Still, I’ve been getting a lot of questions from angel investors who want to know the difference between common and preferred stock.

See, when you invest in a startup, you’re basically signing onto a contract that entitles you to shares of that company once a “trigger event” occurs. (For more on that, click here.)

Once that happens, your investment converts into either common or preferred stock.

While both types of shares make you a part owner of that startup, there are some important functional differences between the two that you should know.

Common stock is usually held by the founders of a company, while investors tend to get preferred stock. The biggest difference between the two is that, come time to make an exit, preferred stockholders get their fair share of the money first. Those with common stock have to wait.

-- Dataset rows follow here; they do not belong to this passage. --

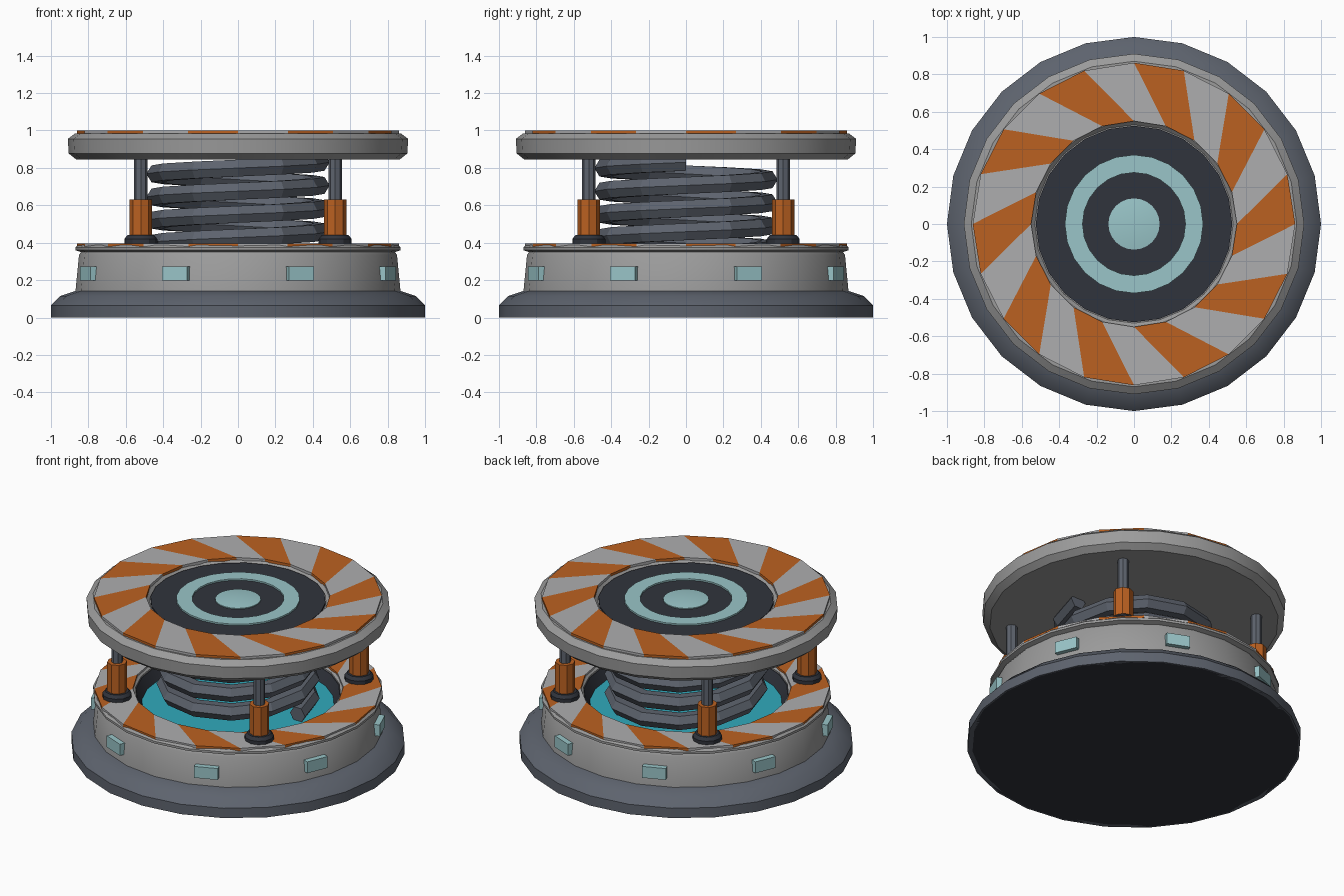
import bpy, bmesh
from math import sin, cos, pi, radians
from mathutils import Matrix, Vector

if "Cube" in bpy.data.objects:
    bpy.data.objects.remove(bpy.data.objects["Cube"])


def mat(name, r, g, b):
    m = bpy.data.materials.new(name)
    m.diffuse_color = (r, g, b, 1)
    m.use_nodes = True
    m.node_tree.nodes["Principled BSDF"].inputs["Base Color"].default_value = m.diffuse_color
    return m


ORANGE = mat("orange", 0.50, 0.12, 0.015)
LIGHT = mat("light_grey", 0.42, 0.42, 0.43)
GREY = mat("body_grey", 0.33, 0.33, 0.33)
SLATE = mat("slate", 0.11, 0.125, 0.155)
DARK = mat("dark", 0.03, 0.034, 0.045)
PALE = mat("pale_cyan", 0.32, 0.56, 0.58)
CYAN = mat("cyan_glow", 0.03, 0.40, 0.50)


def finish(bm, name, mats, smooth=None):
    bmesh.ops.recalc_face_normals(bm, faces=bm.faces[:])
    me = bpy.data.meshes.new(name)
    bm.to_mesh(me)
    bm.free()
    for m in mats:
        me.materials.append(m)
    ob = bpy.data.objects.new(name, me)
    bpy.context.collection.objects.link(ob)
    if smooth:
        bpy.ops.object.select_all(action='DESELECT')
        ob.select_set(True)
        bpy.context.view_layer.objects.active = ob
        bpy.ops.object.shade_smooth_by_angle(angle=radians(smooth))
    return ob


def lathe(name, profile, m, sides=24, at=(0, 0), smooth=30):
    """Revolve a closed (radius, z) profile round a vertical axis."""
    bm = bmesh.new()
    rings = []
    for r, z in profile:
        if r == 0:
            rings.append([bm.verts.new((at[0], at[1], z))] * sides)
        else:
            rings.append([bm.verts.new((at[0] + r * cos(2 * pi * i / sides),
                                        at[1] + r * sin(2 * pi * i / sides), z))
                          for i in range(sides)])
    pairs = list(zip(rings, rings[1:]))
    if profile[0][0] > 0:
        pairs.append((rings[-1], rings[0]))
    for a, b in pairs:
        for i in range(sides):
            j = (i + 1) % sides
            quad = list(dict.fromkeys((a[i], a[j], b[j], b[i])))
            if len(quad) > 2:
                bm.faces.new(quad)
    return finish(bm, name, [m], smooth)


def disc(name, r, z0, z1, m, sides=24, at=(0, 0)):
    return lathe(name, [(0, z0), (r, z0), (r, z1), (0, z1)], m, sides, at)


def stripe_ring(name, r_in, r_out, z0, z1):
    """Flat ring of 20 slanted tiles in alternating colours."""
    bm = bmesh.new()
    n = 20

    def ring(r, z, shift):
        return [bm.verts.new((r * sin(2 * pi * (i + shift) / n),
                              r * cos(2 * pi * (i + shift) / n), z)) for i in range(n)]
    loops = [ring(r_out, z0, 0), ring(r_out, z1, 0), ring(r_in, z1, 1), ring(r_in, z0, 1)]
    for k in range(4):
        a, b = loops[k], loops[(k + 1) % 4]
        for i in range(n):
            j = (i + 1) % n
            f = bm.faces.new((a[i], a[j], b[j], b[i]))
            f.material_index = i % 2
    return finish(bm, name, [ORANGE, LIGHT])


# Base: dark underside, sloping skirt, body with an open well
disc("bottom_plate", 0.99, 0, 0.02, DARK)
lathe("base_skirt", [(0.97, 0), (1, 0), (1, 0.065), (0.95, 0.115), (0.86, 0.145), (0.80, 0.145)], SLATE, smooth=40)
lathe("base_body", [(0.80, 0.10), (0.87, 0.13), (0.85, 0.335), (0.84, 0.35), (0.87, 0.36),
                    (0.87, 0.375), (0.855, 0.387), (0.63, 0.387), (0.615, 0.375), (0.615, 0.30)], GREY)
lathe("well_wall", [(0.57, 0.28), (0.62, 0.28), (0.62, 0.365), (0.612, 0.365)], DARK)
disc("well_floor", 0.60, 0.25, 0.295, CYAN)
stripe_ring("base_stripes", 0.63, 0.86, 0.38, 0.397)

# Eight lights round the base body
for k in range(8):
    bm = bmesh.new()
    bmesh.ops.create_cube(bm, size=1, matrix=Matrix.Rotation(radians(22.5 + 45 * k), 4, 'Z')
                          @ Matrix.Translation((0.86, 0, 0.235))
                          @ Matrix.Diagonal((0.05, 0.145, 0.075, 1)))
    finish(bm, f"base_light_{k + 1}", [PALE])

# Four telescopic guide posts
for k in range(4):
    a = radians(45 + 90 * k)
    p = (0.735 * cos(a), 0.735 * sin(a))
    lathe(f"post_collar_{k + 1}", [(0, 0.385), (0.088, 0.385), (0.088, 0.42), (0.072, 0.44), (0, 0.44)],
          DARK, 12, p)
    disc(f"post_sleeve_{k + 1}", 0.06, 0.43, 0.63, ORANGE, 8, p)
    disc(f"post_rod_{k + 1}", 0.035, 0.60, 0.86, SLATE, 8, p)

# Coil spring: hexagonal wire, four turns of twelve segments
bm = bmesh.new()
TURNS, SEG = 4, 12
loops = []
for s in range(TURNS * SEG + 1):
    a = 2 * pi * s / SEG
    z = 0.335 + 0.495 * s / (TURNS * SEG)
    out = Vector((cos(a), sin(a), 0))
    loops.append([bm.verts.new(out * (0.435 + 0.055 * cos(pi * q / 3))
                               + Vector((0, 0, z + 0.052 * sin(pi * q / 3)))) for q in range(6)])
for a, b in zip(loops, loops[1:]):
    for q in range(6):
        bm.faces.new((a[q], a[(q + 1) % 6], b[(q + 1) % 6], b[q]))
bm.faces.new(loops[0])
bm.faces.new(loops[-1])
finish(bm, "coil_spring", [SLATE])

# Top platform with target rings
lathe("platform", [(0, 0.845), (0.865, 0.845), (0.905, 0.877), (0.91, 0.955), (0.87, 0.985),
                   (0.55, 0.985), (0.53, 0.965), (0, 0.965)], GREY)
stripe_ring("platform_stripes", 0.55, 0.862, 0.98, 1.0)
disc("target_pad", 0.525, 0.955, 0.978, DARK)
lathe("target_ring", [(0.275, 0.97), (0.37, 0.97), (0.37, 0.988), (0.275, 0.988)], PALE)
lathe("target_centre", [(0, 0.97), (0.137, 0.97), (0.137, 0.984), (0.09, 0.99), (0, 0.994)], PALE)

When that exit is a huge acquisition or IPO, the distinction is much less important. But suppose that a startup you invest in sells for less than it was worth when you got in.

In that case, preferred shareholders would get their money back first. Common shareholders would only get theirs if there was still any capital left. Sometimes, by the time preferred stockholders get their money back, the pot is already empty.

This is a pretty common scenario, especially for angel investors with less experience. That’s why I always recommend following the guidance of an experienced angel when you’re first starting out. Investing with recommendations from a seasoned pro is one of the best ways to reduce your chance of failure – and learn to choose better deals that boost your bottom line.

It’s not always easy to find a qualified angel investor with a proven track record. That’s why I created the Angels & Entrepreneurs Network. It’s a platform that hosts thousands of angel investors, startup founders, entrepreneurs, and educators – not to mention dozens of informational resources to help you get started. Just click here to learn more about the Angels & Entrepreneurs Network.

Do you have a question about angel investing you’d like to see answered? Leave a comment below! I’m always open to requests for new content.

And, if you’d like to learn more about common and preferred stock, just check out the video above.

Until next time,

Neil Patel